Until this night, I had not seen the film many consider so integral to the cultural fabric that ties me to my gay brothers.
But I didn't feel so bad, considering I shared my cultural naivete with another of my movie night compatriots, who happens to be the same age as I.
Of course, our cultural inadequacy brought on gasps of disbelief from other members of our group. Not having seen Funny Girl seems to rank among one of many offenses that put our gay membership cards in danger of being revoked.
My partner, our friends and I headed to a velvet-swagged, old-time theater to bond. Considering the World Trade Center tragedy was less than two weeks behind us, it might seem easy to explain my interest in connecting with my gay heritage. Crises remind us to cherish life and motivate us to keep thee promises we have made to ourselves.
But it was also interesting to see this film with men who fit neatly into two gay generations, the under 35s and the over 40s.
I have been doing quite a bit of thinking since reading an essay by Steve Weinstein in the October issue of OUT discussing the gay generation gap. This concept especially interests me because it applies to my relationship with my partner, I being a member of the former and he a member of the latter.
From time to time something comes up that reminds us of our age difference.
After the topic at dinner that evening shifted to the essay in OUT, I started wondering about the the gay generation gap.
The gay generation gap isn't a completely new topic. In the recent past it has been discussed most frequently in association with AIDS -- those who knew what it was like in the "good old days" of free love and those who have only known a world with AIDS.
But our discussion centered around cultural references -- films, books, entertainers, landmarks. My 33-year-old friend and I spent the evening drinking in the wonderful stories our older friends had to share.
Weinstein calls all the shared experiences and references "all part of Gay 101," his "underground education." He explains.
"Before Stonewall, secret codes -- like touching your nose with your index finger, a red tie, or a nosegay in your lapel, even the locations of bars -- were part of the gay lore passed down to newcomers. In today's brave new gay world, camp is being rejected as a vestige of outdated, closed, ghetto-style mentality. Instead of Judy, we have Madonna; for The Boys in the Band, there's Queer as Folk; today's Maria Callas is ... Cher. With the mainstreaming of gay culture, there's no need for a secret set of gay references, all of which can make it harder for different generations of gay men to communicate."
While Weinstein leaves us to believe that we are left at a generational impasse, I disagree. The two groups might have differences and might need to work a little harder to communicate with one another.

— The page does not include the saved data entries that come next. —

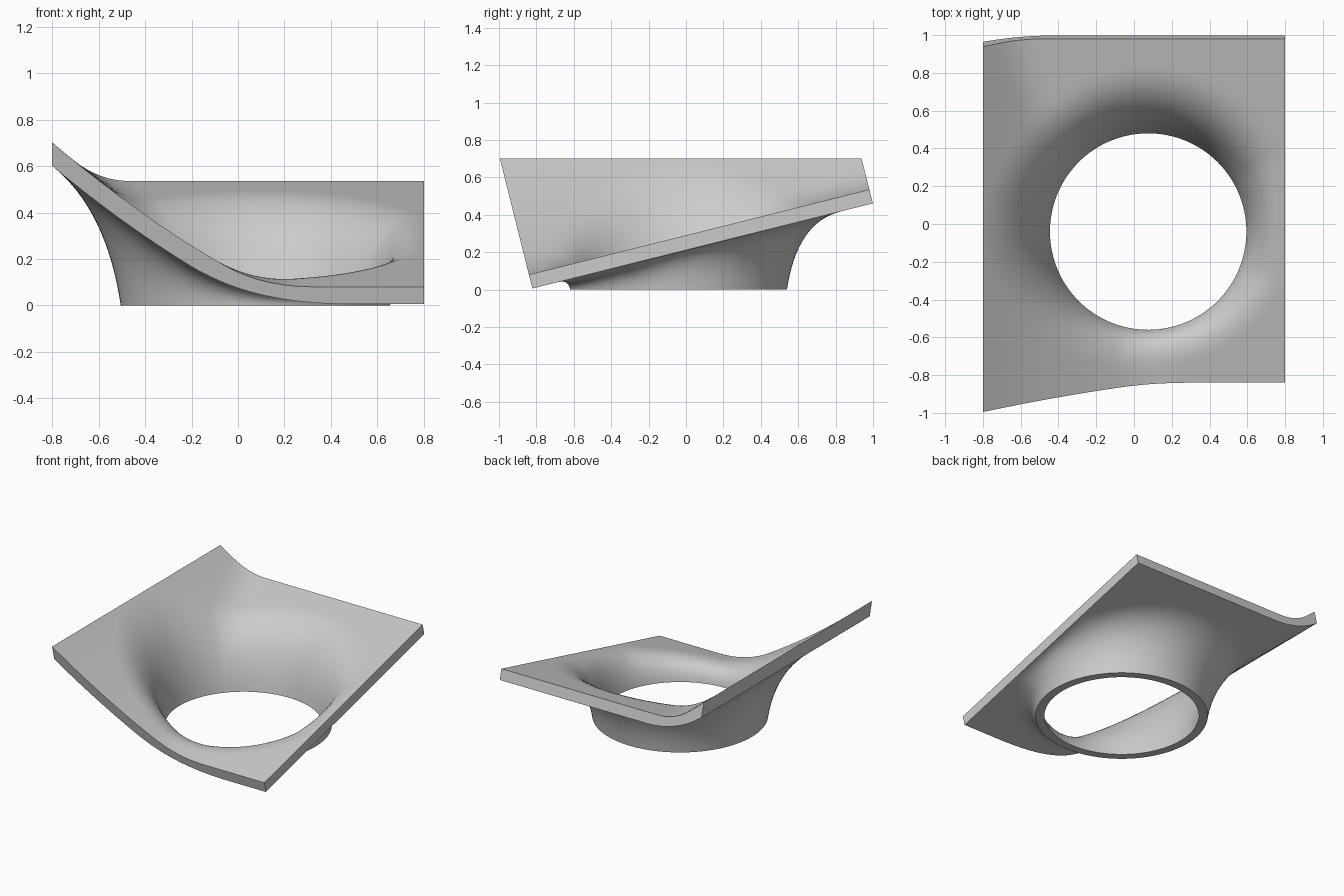
import bpy, bmesh, math
from mathutils import Vector

cube = bpy.data.objects.get("Cube")
if cube:
    bpy.data.objects.remove(cube)

THICK = 0.077
HALF_X = 0.8
TILT = 0.25
CX, CY = 0.075, -0.04
R_IN, R_OUT = 0.52, 0.58
PER_SIDE, FILLET_STEPS, PLATE_STEPS = 40, 16, 12


def plate(x, y, depth=0.0):
    """Height of the tilted sheet blended with the raised left wing."""
    floor = 0.29 + TILT * y - depth * math.hypot(1, TILT)
    slope = -0.55 + 0.38 * x
    wing = 0.14 - 0.55 * x + 0.19 * x * x - depth * math.hypot(1, slope)
    k = 0.1 + depth
    blend = max(k - abs(floor - wing), 0) / k
    return max(floor, wing) + blend * blend * k / 4


def edge_y(x, start, depth):
    """Front or back edge, cut square to the tilted sheet."""
    y = start
    for _ in range(25):
        y = start - TILT * plate(x, y, depth)
    return y


def border(depth):
    """Points around the outer edge, counter-clockwise."""
    front, back = -0.82, 1.114
    pts = []
    for side in range(4):
        for i in range(PER_SIDE):
            t = i / PER_SIDE
            s = HALF_X if side < 2 else -HALF_X
            x = s * (2 * t - 1) if side == 0 else s
            if side == 0:
                pts.append((x, edge_y(x, front, depth)))
            elif side == 2:
                x = HALF_X * (1 - 2 * t)
                pts.append((x, edge_y(x, back, depth)))
            else:
                a, b = edge_y(s, front, depth), edge_y(s, back, depth)
                if side == 3:
                    a, b = b, a
                pts.append((s, a + (b - a) * t))
    return pts


def spoke(edge, r0, depth):
    """Profile from the hole rim, over the flared throat, out to the edge."""
    dx, dy = edge[0] - CX, edge[1] - CY
    reach = math.hypot(dx, dy)
    ux, uy = dx / reach, dy / reach

    def height(r):
        return plate(CX + ux * r, CY + uy * r, depth)

    flare = 0.12 + 0.55 * plate(CX + ux * R_IN, CY + uy * R_IN)
    r1 = min(R_IN + flare, r0 + 0.97 * (reach - r0))
    z1 = height(r1)
    s1 = (height(r1 + 0.002) - height(r1 - 0.002)) / 0.004
    draft = 0.15
    zc = max((z1 + s1 * (r0 - r1)) / (1 - draft * s1), 0.01)
    rc = r0 + draft * zc
    out = []
    for i in range(FILLET_STEPS + 1):
        t = i / FILLET_STEPS
        r = (1 - t) ** 2 * r0 + 2 * t * (1 - t) * rc + t * t * r1
        z = 2 * t * (1 - t) * zc + t * t * z1
        out.append(Vector((CX + ux * r, CY + uy * r, z)))
    for i in range(1, PLATE_STEPS + 1):
        r = r1 + (reach - r1) * i / PLATE_STEPS
        out.append(Vector((CX + ux * r, CY + uy * r, height(r))))
    return out


# Upper skin and under skin, joined at the rim and outer edge
bm = bmesh.new()
skins = []
for r0, depth in ((R_IN, 0.0), (R_OUT, THICK)):
    skins.append([[bm.verts.new(p) for p in spoke(e, r0, depth)] for e in border(depth)])
loops = [top + bottom[::-1] for top, bottom in zip(*skins)]
for i, a in enumerate(loops):
    b = loops[(i + 1) % len(loops)]
    for j in range(len(a)):
        k = (j + 1) % len(a)
        bm.faces.new((a[j], a[k], b[k], b[j]))
bmesh.ops.recalc_face_normals(bm, faces=bm.faces)

mesh = bpy.data.meshes.new("flared_sheet")
bm.to_mesh(mesh)
bm.free()
sheet = bpy.data.objects.new("flared_sheet", mesh)
bpy.context.collection.objects.link(sheet)

# Plain grey material
grey = bpy.data.materials.new("light_grey")
grey.use_nodes = True
colour = (0.6, 0.6, 0.6, 1)
grey.diffuse_color = colour
grey.node_tree.nodes["Principled BSDF"].inputs["Base Color"].default_value = colour
mesh.materials.append(grey)

# Smooth skins with crisp edges
bpy.ops.object.select_all(action="DESELECT")
sheet.select_set(True)
bpy.context.view_layer.objects.active = sheet
bpy.ops.object.shade_smooth_by_angle(angle=math.radians(35))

But I choose to see the generation gap as an important reason we need each other, not of a reason to leave each other behind.
As Weinstein points out at the end of his essay, " You don't study gay rights in high school, and you don't learn gay rights in college. Such things are passed down, one generation to the next, and if the generations aren't mixing, everything we had will be lost."
Just because an older gay man can't tell stories about last weekend's circuit party or the dance diva of the moment doesn't mean he isn't a great friend. By the same token, the pretty young thing sitting in the office down the hall or on the blanket down the beach could be your future husband or best friend.
We have all talked about how much we want the straight community to understand and celebrate our differences and take the time to know us. Now it's time to take our own advice and come together to bridge one of the gaps in our own community.